Problem:
Search the entries for the word "else" and copy each line that has it.

Extracted entries:
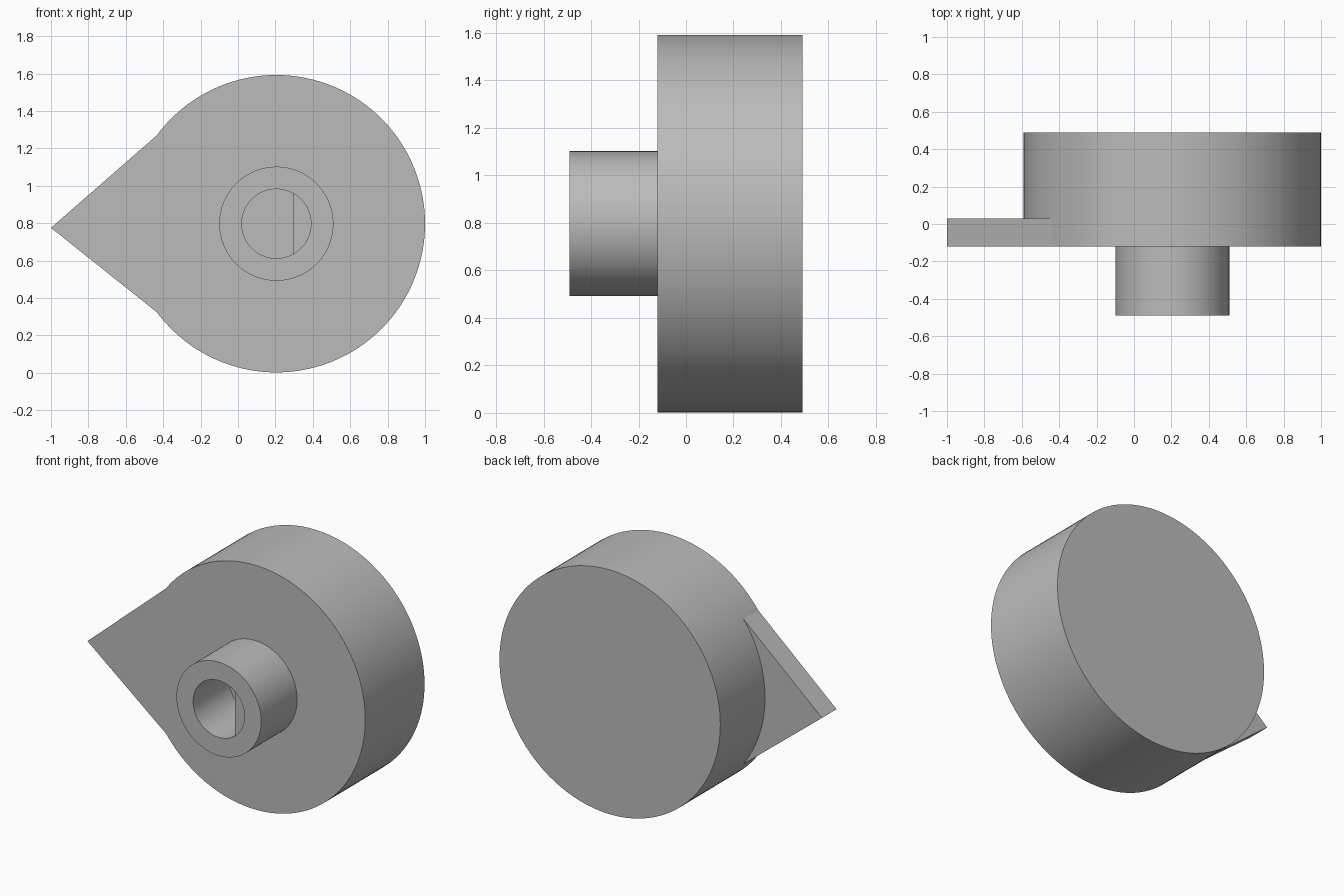
import bpy
import bmesh
from math import cos, sin, pi, acos, atan2

cube = bpy.data.objects.get("Cube")
if cube:
    bpy.data.objects.remove(cube, do_unlink=True)

# Single plain grey
grey = bpy.data.materials.new("plain_grey")
grey.use_nodes = True
colour = (0.5, 0.5, 0.5, 1)
grey.diffuse_color = colour
grey.node_tree.nodes["Principled BSDF"].inputs["Base Color"].default_value = colour

CX, CZ = 0.205, 0.797
DISC_R, COLLAR_R, BORE_R = 0.795, 0.305, 0.185
FACE_Y, BACK_Y, MOUTH_Y = -0.12, 0.49, -0.49


def arc(radius, start=0.0, end=2 * pi, steps=128, closed=True):
    """Points on an arc about the knob axis, as (x, z)."""
    count = steps if closed else steps + 1
    angles = [start + (end - start) * i / steps for i in range(count)]
    return [(CX + radius * cos(a), CZ + radius * sin(a)) for a in angles]


def prism(name, outline, y0, y1, hole=None):
    """Extrude an outline, or the ring between outline and hole, along y."""
    bm = bmesh.new()
    outer = [bm.verts.new((x, y0, z)) for x, z in outline]
    if hole:
        inner = [bm.verts.new((x, y0, z)) for x, z in hole]
        n = len(outer)
        faces = [bm.faces.new((outer[i], outer[(i + 1) % n],
                               inner[(i + 1) % n], inner[i])) for i in range(n)]
    else:
        faces = [bm.faces.new(outer)]
    grown = bmesh.ops.extrude_face_region(bm, geom=faces, use_keep_orig=True)
    moved = [v for v in grown["geom"] if isinstance(v, bmesh.types.BMVert)]
    bmesh.ops.translate(bm, verts=moved, vec=(0, y1 - y0, 0))
    bmesh.ops.recalc_face_normals(bm, faces=bm.faces[:])
    mesh = bpy.data.meshes.new(name)
    bm.to_mesh(mesh)
    bm.free()
    mesh.materials.append(grey)
    obj = bpy.data.objects.new(name, mesh)
    bpy.context.collection.objects.link(obj)
    bpy.ops.object.select_all(action="DESELECT")
    obj.select_set(True)
    bpy.context.view_layer.objects.active = obj
    bpy.ops.object.shade_smooth_by_angle(angle=pi / 6)
    return obj


# Main round body
prism("knob_disc", arc(DISC_R), FACE_Y, BACK_Y)

# Flat pointer, its base curved to follow the disc
corner = atan2(0.48, -0.635)
pointer = [(-1.0, 0.775)] + arc(DISC_R - 0.002, corner, 2 * pi - corner, 32, False)
prism("pointer", pointer, FACE_Y, 0.03)

# Hollow collar on the front
prism("shaft_collar", arc(COLLAR_R), MOUTH_Y, FACE_Y, hole=arc(BORE_R))

# Flat key inside the bore, set back from the mouth
key_r = BORE_R + 0.015
half = acos(0.09 / key_r)
prism("bore_flat", arc(key_r, -half, half, 24, False), MOUTH_Y + 0.037, FACE_Y)
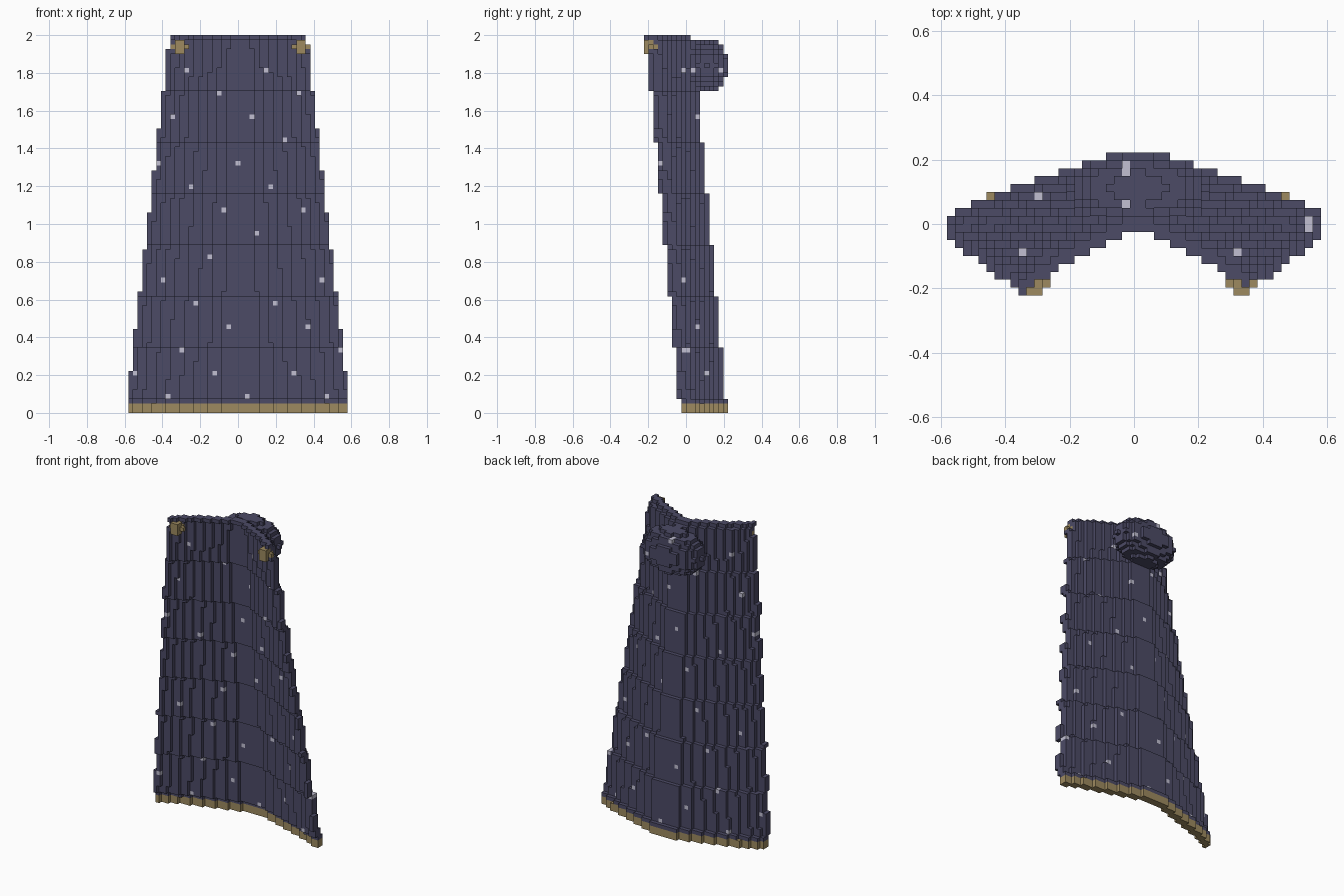
import bpy
import bmesh
import math

if "Cube" in bpy.data.objects:
    bpy.data.objects.remove(bpy.data.objects["Cube"])

V = 2 / 81            # size of one block
LAYERS = 81


def material(name, rgb):
    m = bpy.data.materials.new(name)
    m.diffuse_color = (*rgb, 1)
    m.use_nodes = True
    m.node_tree.nodes["Principled BSDF"].inputs["Base Color"].default_value = m.diffuse_color
    return m


MATS = {
    "cloth": material("dusky violet cloth", (0.072, 0.069, 0.132)),
    "gold": material("dull gold", (0.34, 0.255, 0.115)),
    "star": material("pale silver", (0.54, 0.53, 0.65)),
}

# Distances from the middle where the curved cloak steps forward one block
STEPS = [4, 7, 10, 13, 16, 18.62, 21, 23]
# Places the star pattern skips
GAPS = {(5, 13), (1, 28), (11, 33), (-13, 38), (17, 53), (-7, 58), (-19, 18), (-1, 78)}


def on_star(i, k):
    """Regular diagonal scatter of single blocks."""
    return (k - 3) % 5 == 0 and (i - 2 - 2 * (k - 3)) % 17 == 0


cells = {}            # (i, j, k) -> part name

# Cloak: a curved sheet two blocks thick, narrowing and leaning forward upward
for k in range(LAYERS):
    width = 24 - (k + 0.3) / 8.65
    lean = (k + 8) // 11
    half = math.floor(width)
    for i in range(-half, half + 1):
        spread = abs(i - 0.5) / width * 24
        drop = sum(spread >= s for s in STEPS)
        part = "cloak"
        if k < 2:
            part = "hem"
        elif on_star(i, k) and (i, k) not in GAPS:
            part = "stars"
        for j in (7, 8):
            cells[i, j - drop - lean, k] = part

# Hood: folded-back ellipsoid behind the neck
for k in range(69, 80):
    for i in range(-9, 11):
        for j in range(0, 9):
            r = ((i - 0.5) / 8.5) ** 2 + ((j - 4) / 4.5) ** 2 + ((k - 74) / 5.65) ** 2
            if r <= 1 and (i, j, k) not in cells:
                cells[i, j, k] = "hood_stars" if on_star(i, k) else "hood"

# Clasps: small studs at the two front corners
for left, name in ((-13, "left_clasp"), (13, "right_clasp")):
    for i in (left, left + 1):
        for k in (77, 78, 79):
            for j in (-9, -8):
                cells[i, j, k] = name
        cells[i, -7, 78] = name
    for i in (left - 1, left + 2):
        cells[i, -8, 78] = name

# Six block sides: direction and corner offsets
SIDES = [
    ((1, 0, 0), ((1, 0, 0), (1, 1, 0), (1, 1, 1), (1, 0, 1))),
    ((-1, 0, 0), ((0, 0, 0), (0, 0, 1), (0, 1, 1), (0, 1, 0))),
    ((0, 1, 0), ((0, 1, 0), (0, 1, 1), (1, 1, 1), (1, 1, 0))),
    ((0, -1, 0), ((0, 0, 0), (1, 0, 0), (1, 0, 1), (0, 0, 1))),
    ((0, 0, 1), ((0, 0, 1), (1, 0, 1), (1, 1, 1), (0, 1, 1))),
    ((0, 0, -1), ((0, 0, 0), (0, 1, 0), (1, 1, 0), (1, 0, 0))),
]


def build(part, mat):
    """Make the exposed block faces of one part."""
    bm = bmesh.new()
    verts = {}

    def vert(p):
        if p not in verts:
            verts[p] = bm.verts.new(((p[0] - 0.5) * V, p[1] * V, p[2] * V))
        return verts[p]

    for (i, j, k), owner in cells.items():
        if owner != part:
            continue
        for (dx, dy, dz), corners in SIDES:
            if (i + dx, j + dy, k + dz) not in cells:
                bm.faces.new([vert((i + a, j + b, k + c)) for a, b, c in corners])
    mesh = bpy.data.meshes.new(part)
    bm.to_mesh(mesh)
    bm.free()
    mesh.materials.append(MATS[mat])
    bpy.context.collection.objects.link(bpy.data.objects.new(part, mesh))


for part, mat in (("cloak", "cloth"), ("hood", "cloth"), ("hem", "gold"),
                  ("left_clasp", "gold"), ("right_clasp", "gold"),
                  ("stars", "star"), ("hood_stars", "star")):
    build(part, mat)
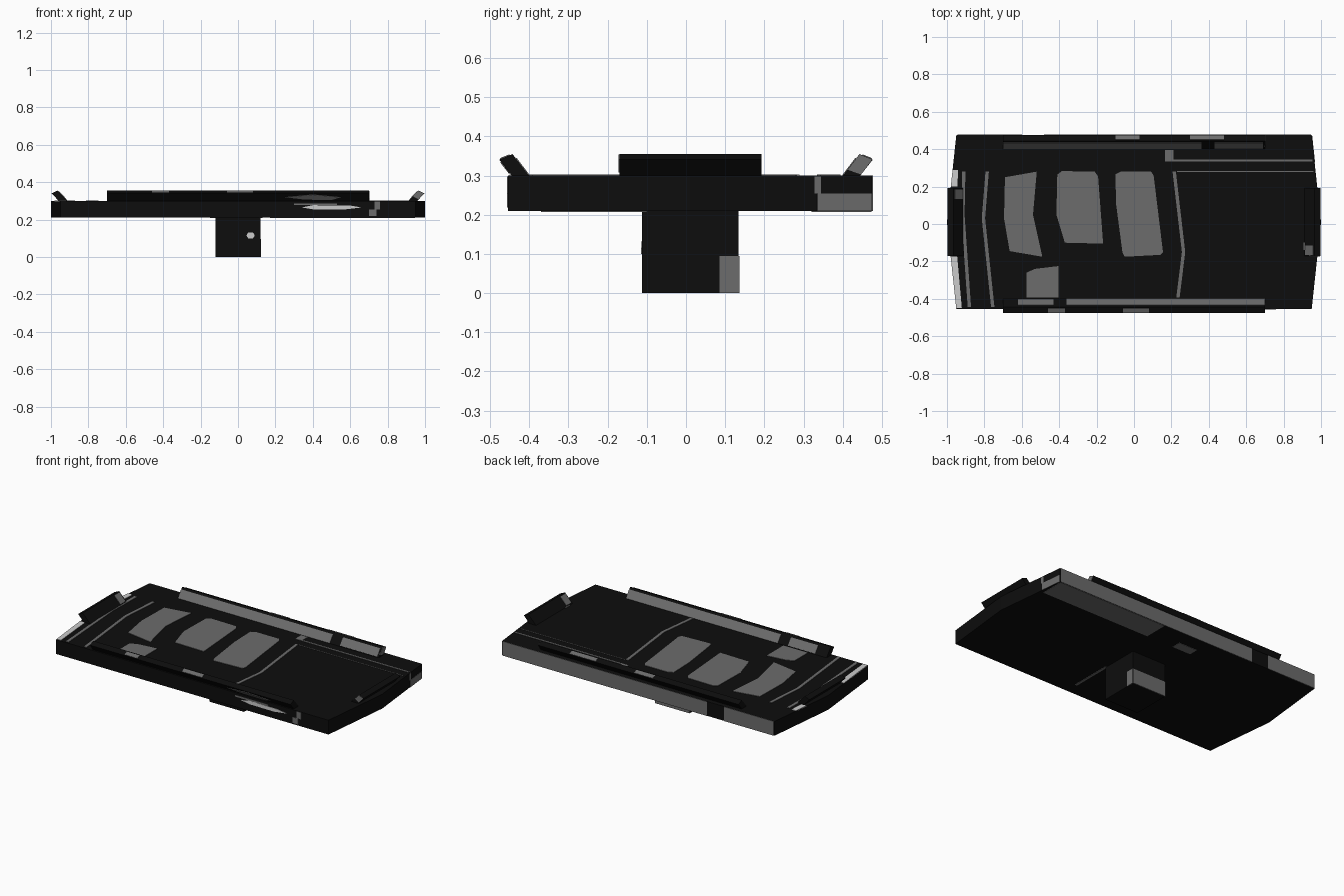
import bpy, bmesh
from mathutils import Vector

if "Cube" in bpy.data.objects:
    bpy.data.objects.remove(bpy.data.objects["Cube"])


def material(name, v):
    m = bpy.data.materials.new(name)
    m.diffuse_color = (v, v, v, 1)
    m.use_nodes = True
    m.node_tree.nodes["Principled BSDF"].inputs["Base Color"].default_value = m.diffuse_color
    return m


BLACK = material("near_black", 0.004)
GREY = material("mid_grey", 0.15)
PALE = material("pale_grey", 0.6)


def extrude(name, outline, depth, mat):
    """Solid made from a planar 3D outline pushed along a depth vector."""
    bm = bmesh.new()
    face = bm.faces.new([bm.verts.new(p) for p in outline])
    ret = bmesh.ops.extrude_face_region(bm, geom=[face])
    bmesh.ops.translate(bm, vec=Vector(depth),
                        verts=[g for g in ret["geom"] if isinstance(g, bmesh.types.BMVert)])
    bmesh.ops.recalc_face_normals(bm, faces=bm.faces)
    me = bpy.data.meshes.new(name)
    bm.to_mesh(me)
    bm.free()
    me.materials.append(mat)
    ob = bpy.data.objects.new(name, me)
    bpy.context.collection.objects.link(ob)
    return ob


def plate(name, pts, place, normal, mat=GREY):
    """Thin painted patch: 2D points put on a surface by the place function."""
    n = Vector(normal).normalized()
    extrude(name, [Vector(place(*p)) - n * 0.002 for p in pts], n * 0.0045, mat)


def rect(a0, a1, b0, b1):
    return [(a0, b0), (a1, b0), (a1, b1), (a0, b1)]


# Slab dimensions
Y0, Y1, Z0, Z1, YM = -0.455, 0.475, 0.21, 0.30, 0.01


def edge(y):
    return 1 - 0.05 * abs(y - YM) / 0.465


# Main slab with slightly pointed ends, and its post
extrude("slab", [(s * edge(y), y, Z0) for s, y in
                 ((-1, Y0), (1, Y0), (1, YM), (1, Y1), (-1, Y1), (-1, YM))],
        (0, 0, Z1 - Z0), BLACK)
extrude("post", [(x, y, 0) for x, y in rect(-0.12, 0.12, -0.112, 0.134)], (0, 0, 0.211), BLACK)

# Tilted rails along the long sides and at the ends
for s, tag in ((-1, "front"), (1, "back")):
    extrude(tag + "_rail", [(-0.7, s * y, z) for y, z in
            ((0.393, 0.29), (0.443, 0.355), (0.477, 0.341), (0.437, 0.29))], (1.4, 0, 0), BLACK)
for s, tag in ((-1, "left"), (1, "right")):
    extrude(tag + "_rail", [(s * x, -0.17, z) for x, z in
            ((0.902, 0.29), (0.964, 0.355), (0.996, 0.341), (0.95, 0.29))], (0, 0.363, 0), BLACK)


# Surfaces the patches are laid on
def top(x, y):
    return (x, y, Z1)


def under(x, y):
    return (x, y, Z0)


def back(x, z):
    return (x, Y1, z)


def front(x, z):
    return (x, Y0, z)


def right_end(y, z):
    return (edge(y), y, z)


UP = (0, 0, 1)

# Large windows on the top
windows = [
    [(-0.69, 0.25), (-0.52, 0.28), (-0.54, 0.05), (-0.49, -0.175), (-0.665, -0.145), (-0.695, 0.03)],
    [(-0.41, 0.265), (-0.385, 0.283), (-0.21, 0.28), (-0.192, 0.255), (-0.165, -0.105),
     (-0.37, -0.1), (-0.415, 0.05)],
    [(-0.10, 0.265), (-0.07, 0.281), (0.09, 0.281), (0.105, 0.26), (0.155, -0.15),
     (0.14, -0.165), (-0.05, -0.175), (-0.062, -0.15), (-0.095, 0.1)],
    [(-0.575, -0.26), (-0.53, -0.24), (-0.405, -0.225), (-0.405, -0.393), (-0.575, -0.393)],
]
for i, w in enumerate(windows):
    plate(f"window_{i + 1}", w, top, UP)

# Thin chevron lines across the top
chevrons = [(0.215, 0.28, 0.265, -0.15, 0.235, -0.393),
            (-0.785, 0.28, -0.805, 0.03, -0.755, -0.445),
            (-0.91, 0.28, -0.915, 0.05, -0.88, -0.445)]
for i, (xa, ya, xb, yb, xc, yc) in enumerate(chevrons):
    h = 0.009
    plate(f"chevron_{i + 1}", [(xa - h, ya), (xa + h, ya), (xb + h, yb),
                               (xc + h, yc), (xc - h, yc), (xb - h, yb)], top, UP)

# Straight panel lines on the top
for i, r in enumerate([(0.2, 0.955, 0.335, 0.345), (0.165, 0.21, 0.335, 0.395),
                       (0.23, 0.96, 0.279, 0.283), (0.905, 0.925, -0.14, -0.1)]):
    plate(f"top_line_{i + 1}", rect(*r), top, UP)

# Pale rim on the left end
for i, (a, b) in enumerate(((0.2, 0.29), (-0.175, -0.45))):
    plate(f"pale_rim_{i + 1}", [(-edge(a), a), (-edge(b), b), (0.03 - edge(b), b),
                                (0.035 - edge(a), a)], top, UP, PALE)

# Inner faces of the long rails, half-turn symmetric
for s, tag in ((-1, "front"), (1, "back")):
    def inner(x, t, s=s):
        return (s * x, s * (0.401 + 0.042 * t), 0.30 + 0.055 * t)

    def rail_top(x, t, s=s):
        return (x, s * (0.443 + 0.034 * t), 0.355 - 0.014 * t)
    nrm = (0, -s * 0.79, 0.61)
    plate(tag + "_rail_band", rect(-0.7, 0.36, 0, 0.8), lambda a, b: inner(-abs(0) + a, b), nrm) if s > 0 else \
        plate(tag + "_rail_band", rect(-0.7, 0.36, 0, 0.8), inner, nrm)
    plate(tag + "_rail_patch", rect(0.43, 0.62, 0.05, 0.8) if s < 0 else rect(0.43, 0.69, 0.05, 0.8),
          inner, nrm)
    for i, (a, b) in enumerate(((-0.1, 0.03), (0.3, 0.48)) if s > 0 else ((-0.06, 0.08), (-0.46, -0.37))):
        plate(f"{tag}_rail_spot_{i + 1}", rect(a, b, 0.2, 0.9), rail_top, (0, s * 0.38, 0.92))

# Back edge and the underside band near it
plate("back_band_long", rect(-0.48, 0.945, Z0, Z1), back, (0, 1, 0))
plate("back_band_short", rect(-0.945, -0.6, Z0, Z1), back, (0, 1, 0))
plate("underside_band", rect(0.17, 0.945, 0.32, 0.474), under, (0, 0, -1))
plate("underside_spot", rect(-0.15, -0.02, 0.32, 0.38), under, (0, 0, -1))
plate("underside_line", rect(0.115, 0.13, -0.37, -0.1), under, (0, 0, -1))

# Right end corner patches
plate("right_corner", rect(0.335, 0.474, Z0, 0.255), right_end, (1, 0.1, 0))
plate("right_corner_mark", rect(0.328, 0.345, 0.255, 0.298), right_end, (1, 0.1, 0))

# Right ends of the back rail and right rail
plate("back_rail_end", [(0.412, 0.315), (0.443, 0.354), (0.475, 0.341), (0.447, 0.303)],
      lambda y, z: (0.7, y, z), (1, 0, 0))
plate("right_rail_end", [(0.935, 0.325), (0.964, 0.354), (0.994, 0.341), (0.965, 0.308)],
      lambda x, z: (x, -0.17, z), (0, -1, 0))
for s, y in ((-1, 0.16), (1, -0.14)):
    plate("end_rail_inner_patch", rect(y - 0.025, y + 0.025, 0.1, 0.9),
          lambda a, t, s=s: (s * (0.911 + 0.053 * t), a, 0.30 + 0.055 * t), (-s * 0.72, 0, 0.69))

# Front edge marks
plate("front_light", [(0.34, 0.265), (0.4, 0.255), (0.57, 0.254), (0.66, 0.265),
                      (0.6, 0.275), (0.4, 0.277)], front, (0, -1, 0), PALE)
plate("front_light_trim", rect(0.3, 0.53, 0.277, 0.287), front, (0, -1, 0))
plate("front_corner_mark", rect(0.7, 0.74, 0.218, 0.255), front, (0, -1, 0))
plate("front_corner_line", rect(0.73, 0.76, 0.255, 0.298), front, (0, -1, 0))
plate("front_rail_outer", [(0.25, 0.5), (0.36, 0.2), (0.5, 0.15), (0.55, 0.5), (0.4, 0.85)],
      lambda x, t: (x, -0.445 - 0.032 * t, 0.30 + 0.041 * t), (0, -0.79, -0.61))

# Lower patches of the post
plate("post_side_patch", rect(0.085, 0.134, 0, 0.095), lambda y, z: (0.12, y, max(z, 0.0)), (1, 0, 0))
plate("post_back_patch", rect(-0.12, 0.12, 0, 0.095), lambda x, z: (x, 0.134, z), (0, 1, 0))
plate("post_light", [(0.045, 0.115), (0.055, 0.1), (0.08, 0.1), (0.09, 0.115), (0.08, 0.132),
                     (0.055, 0.132)], lambda x, z: (x, -0.112, z), (0, -1, 0), PALE)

Problem solution:
    count = steps if closed else steps + 1
    else:
                cells[i, j, k] = "hood_stars" if on_star(i, k) else "hood"
    plate(tag + "_rail_band", rect(-0.7, 0.36, 0, 0.8), lambda a, b: inner(-abs(0) + a, b), nrm) if s > 0 else \
    plate(tag + "_rail_patch", rect(0.43, 0.62, 0.05, 0.8) if s < 0 else rect(0.43, 0.69, 0.05, 0.8),
    for i, (a, b) in enumerate(((-0.1, 0.03), (0.3, 0.48)) if s > 0 else ((-0.06, 0.08), (-0.46, -0.37))):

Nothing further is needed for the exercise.